The title of the Micronauts' (mini-)LP debut is just as good as any, considering all but one of the songs feature "bleep" in the title, and there's a four-part series entitled "Baby Wants to Bleep." It's also completely in keeping with the duo's aesthetic, which injects a sense of humor and off-hand charm into the often sterile and increasingly academic field of acid techno. They function as a near-perfect incarnation of classic acid acts like Altern-8 or the KLF, both of whom produced great music but also recognized and exploited, for comic effect, Britain's acid revolution during the early '90s. With all the mayhem and track-to-track flow of the best hip-hop DJs (even though they're performing on 303s and 909s instead of turntables), the Micronauts tear their way through squelchy acid hysteria and continually test the upper limits of the frequency range. Though most of the humor is inherent in the track titles, the music is so kinetic that it's easy to envision Monier and Issakidis smirking behind their boxes even as they were programming the album.

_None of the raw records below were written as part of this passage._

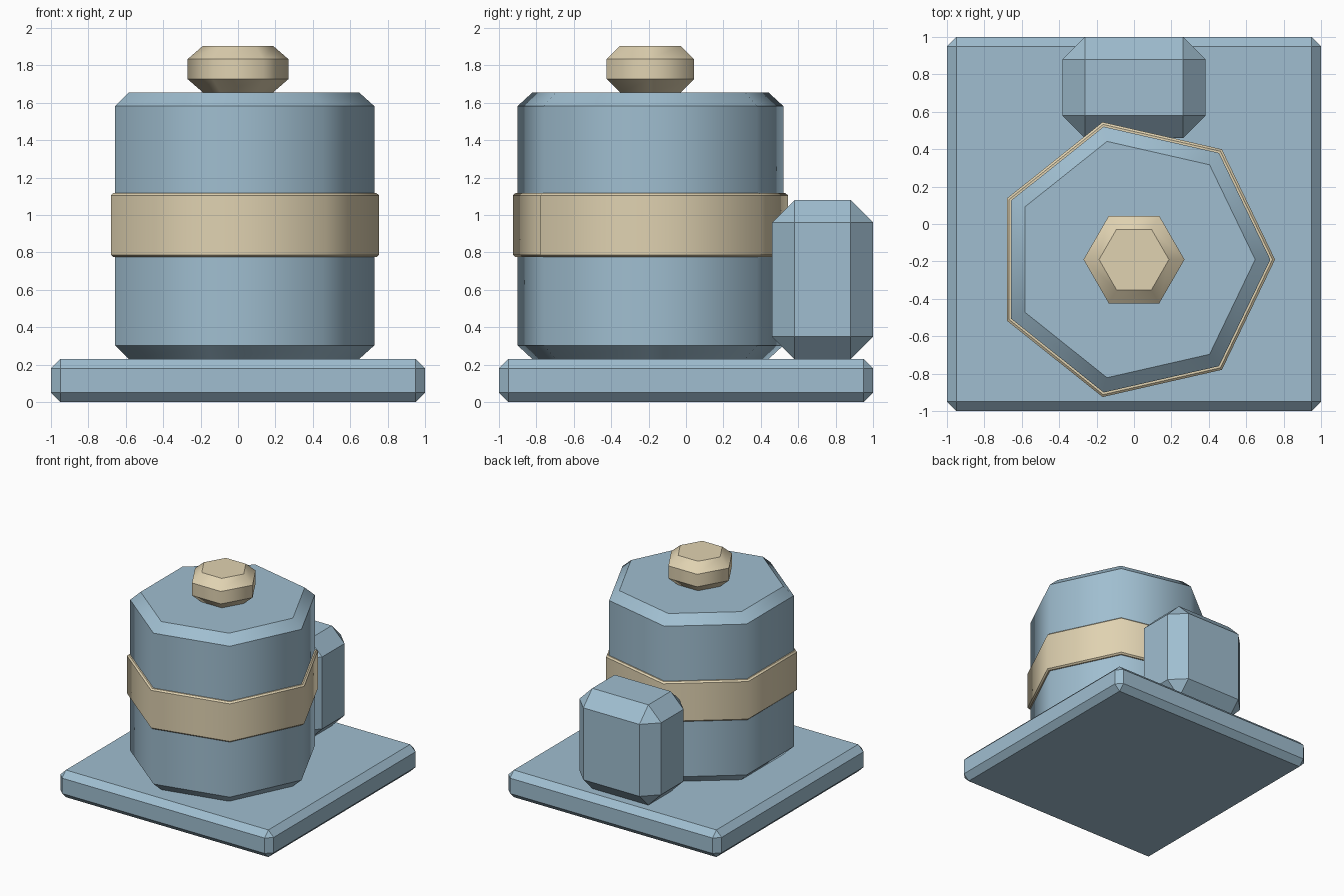
import bpy, bmesh, math

if "Cube" in bpy.data.objects:
    bpy.data.objects.remove(bpy.data.objects["Cube"])


def material(name, rgb):
    m = bpy.data.materials.new(name)
    m.diffuse_color = (*rgb, 1)
    m.use_nodes = True
    m.node_tree.nodes["Principled BSDF"].inputs["Base Color"].default_value = m.diffuse_color
    return m


BLUE = material("dusty blue", (0.35, 0.515, 0.63))
TAN = material("pale tan", (0.745, 0.645, 0.44))


def finish(name, bm, mat):
    bmesh.ops.recalc_face_normals(bm, faces=bm.faces)
    mesh = bpy.data.meshes.new(name)
    bm.to_mesh(mesh)
    bm.free()
    mesh.materials.append(mat)
    obj = bpy.data.objects.new(name, mesh)
    bpy.context.collection.objects.link(obj)
    return obj


def chamfered_box(name, lo, hi, bevel, mat):
    """Box from corner to corner with every edge chamfered."""
    bm = bmesh.new()
    bmesh.ops.create_cube(bm, size=1)
    for v in bm.verts:
        v.co = [(a + b) / 2 + c * (b - a) for a, b, c in zip(lo, hi, v.co)]
    bmesh.ops.bevel(bm, geom=bm.edges[:], offset=bevel, segments=1,
                    profile=0.5, affect='EDGES')
    return finish(name, bm, mat)


def chamfered_prism(name, sides, radius, z0, z1, bevel, mat, centre=(0, -0.19)):
    """Upright prism, chamfered rims, sides shaded round between sharp rims."""
    bm = bmesh.new()
    inner = radius - bevel / math.cos(math.pi / sides)
    rings = []
    for r, z in ((inner, z0), (radius, z0 + bevel), (radius, z1 - bevel), (inner, z1)):
        rings.append([bm.verts.new((centre[0] + r * math.cos(math.tau * i / sides),
                                    centre[1] + r * math.sin(math.tau * i / sides), z))
                      for i in range(sides)])
    for a, b in zip(rings, rings[1:]):
        for i in range(sides):
            j = (i + 1) % sides
            bm.faces.new((a[i], a[j], b[j], b[i])).smooth = True
    bm.faces.new(rings[0][::-1])
    bm.faces.new(rings[-1])
    for e in bm.edges:
        if abs(e.verts[0].co.z - e.verts[1].co.z) < 1e-5:
            e.smooth = False
    return finish(name, bm, mat)


# Square base slab
chamfered_box("base_plate", (-1, -1, 0), (1, 1, 0.23), 0.05, BLUE)
# Seven-sided tank with its band, and the six-sided cap on top
chamfered_prism("tank", 7, 0.729, 0.23, 1.655, 0.073, BLUE)
chamfered_prism("tank_band", 7, 0.754, 0.775, 1.117, 0.012, TAN)
chamfered_prism("top_cap", 6, 0.27, 1.655, 1.905, 0.072, TAN)
# Chamfered box at the back
chamfered_box("rear_box", (-0.383, 0.46, 0.23), (0.383, 1.0, 1.08), 0.12, BLUE)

Except for the heavily processed freeform-electronics piece ("Bleeper 0+2") that cuts the album in two, Bleep to Bleep offers plenty of tweaked acid patterns and quite a few trips through heavy reverb.
AllMusic Review by John Bush